Abrams, too, has acknowledged the economy is the most important issue to many Georgians, and she blamed Kemp’s support for expansive gun policies and anti-abortion limits for business backlash, including a decision to scrap the Music Midtown festival and threats to Georgia’s booming film industry.
“We know that this is a governor who has refused to do right by our people,” Abrams said.
Kemp defended his decision to sign a measure that allows Georgians to carry concealed handguns without first getting a license from the state. He noted that Atlanta is now a frontrunner to land the Democratic National Convention in 2024 despite Abrams’ bleak assessment of the state’s economic reputation.
“If things are so bad,” he asked, “why would that be the case?”
The two also sparred over crime, an issue that Republicans have emphasized in Georgia and across the nation to rally voters. Kemp noted that Abrams pushed to eliminate cash bail in 2018 and accused her of supporting the “defund the police” movement, something she has repeatedly called a “lie.”
“Men and women in law enforcement know who is going to be with them, who has had their back and will continue to have their back,” the governor said, highlighting support from 107 of the state’s sheriffs, including several Democrats.
Abrams responded that she was no member of the “good ol’ boys club,” so she isn’t expecting institutional support from law enforcement leaders.
“No, I don’t have 107 sheriffs who want to be able to take Black people off the streets, who want to be able to go without accountability,” she said. “I don’t think every sheriff wants that, but I do know that we need a governor who believes in both defending law enforcement but also defending the people of Georgia.”
A stark contrast
As they’ve both said on the campaign trail, the rivals committed to support the results of the election — an opportunity Kemp used to invoke Abrams’ refusal to concede in 2018 and his support for Senate Bill 202, a GOP-approved rewrite of election laws.
“In Georgia it’s easy to vote and hard to cheat, and I’m committed to keeping it that way,” Kemp said. “And I’m the one that’s been truthful and honest about this.”
Abrams shot back by accusing Kemp of embracing restrictive voting policies while he served as secretary of state for nearly a decade — and she called the new election rules an “abomination” designed to help Republicans.
Though the 2021 law guaranteed three weeks of in-person early voting and preserved no-excuse absentee voting, it also limited the usage of ballot drop boxes and ended paperless online ballot requests by requiring voters to put a handwritten signature on their application.
“It is a terrible law that has already sent people home from the polls.

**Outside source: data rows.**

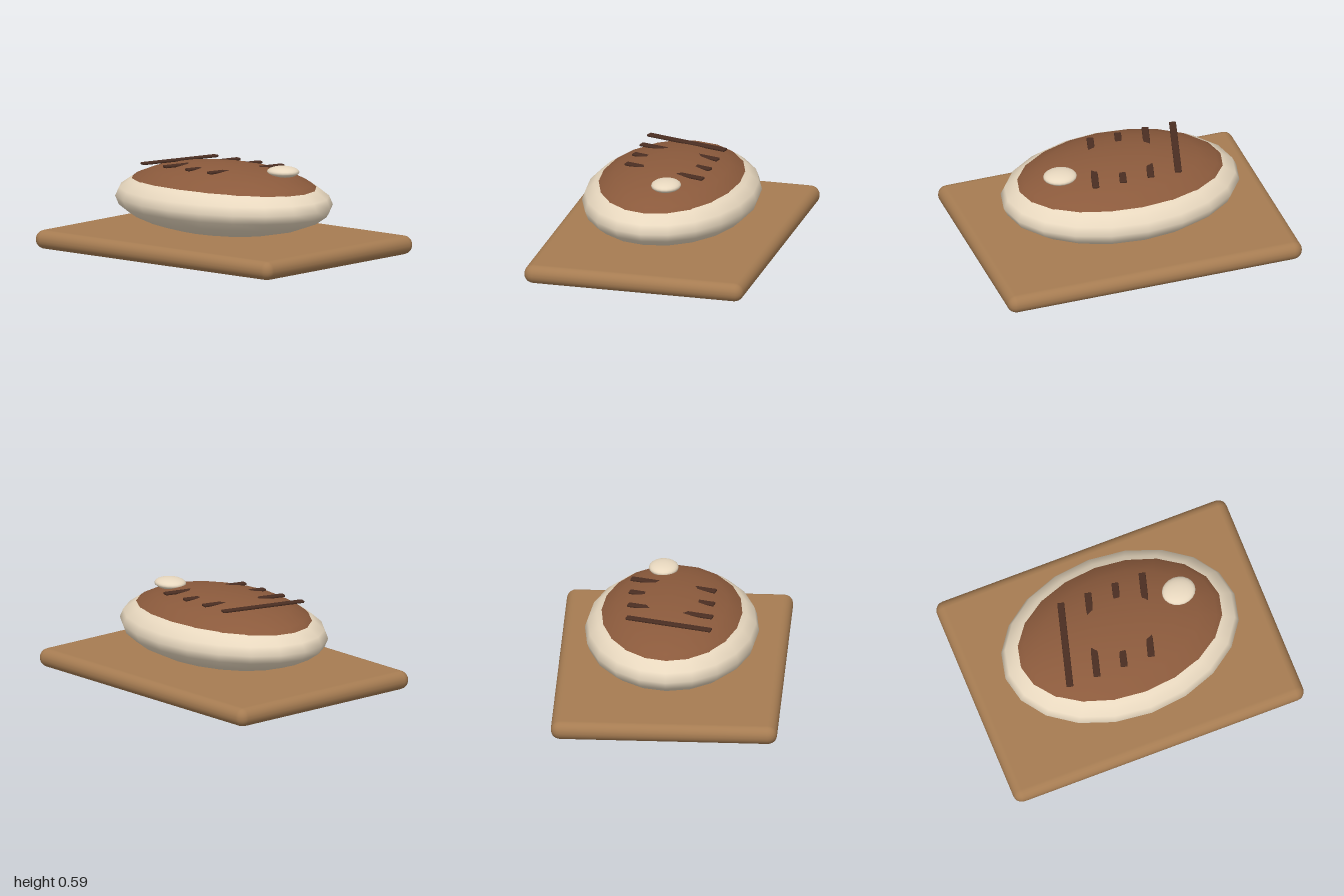
import * as THREE from 'three';
import { RoundedBoxGeometry } from 'three/addons/geometries/RoundedBoxGeometry.js';

const paint = (color) => new THREE.MeshStandardMaterial({ color });

export function createModel() {
  const model = new THREE.Group();
  const wood = paint(0xa67c52);
  const fat = paint(0xe8d8bf);
  const meat = paint(0x8b5a3c);
  const char = paint(0x4a2e22);

  const add = (name, geometry, material, x, y, z) => {
    const mesh = new THREE.Mesh(geometry, material);
    mesh.name = name;
    mesh.position.set(x, y, z);
    model.add(mesh);
    return mesh;
  };
  // Flattened sphere with the given half sizes
  const ellipsoid = (rx, ry, rz, sides, rings) =>
    new THREE.SphereGeometry(1, sides, rings).scale(rx, ry, rz);

  // Cutting board with rounded edges
  add('board', new RoundedBoxGeometry(2, 0.122, 1.455, 3, 0.06), wood, 0, 0.061, 0);

  // Steak: pale fat rim with the meat bulging out of its top
  add('fatRim', ellipsoid(0.79, 0.215, 0.56, 20, 12), fat, 0, 0.335, 0);
  add('meat', ellipsoid(0.745, 0.22, 0.51, 20, 12), meat, 0, 0.36, 0);

  // Bone showing at one end
  add('bone', ellipsoid(0.11, 0.036, 0.096, 20, 12), fat, 0.435, 0.556, -0.077);

  // Slanted grill marks, partly sunk into the meat
  for (let i = 0; i < 4; i++) {
    const mark = add('grillMark', new RoundedBoxGeometry(0.045, 0.016, 0.575, 2, 0.006), char,
      -0.377 + i * 0.187, 0.556, 0);
    mark.rotation.y = -0.27;
  }

  return model;
}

The fact that people are voting is in spite of SB 202, not because of it. It was never about making sure that we had fair elections in Georgia,” she said. “It was about gaming the election.”
Sunday’s debate was very different from their showdown earlier this month that was hosted by the Atlanta Press Club. Without Libertarian Shane Hazel on the stage to deflect attention, the two candidates traded blows throughout the affair.
The setting also provided another reminder of their 2018 clash. Four years ago, a final debate between the two candidates was canceled after Kemp pulled out to instead campaign with then-President Donald Trump.
In this contest, Trump has disavowed Kemp and even suggested he’d rather see Abrams as governor than the incumbent he once endorsed. As a sign of his diminished role, the former president’s name didn’t come up during the hourlong affair.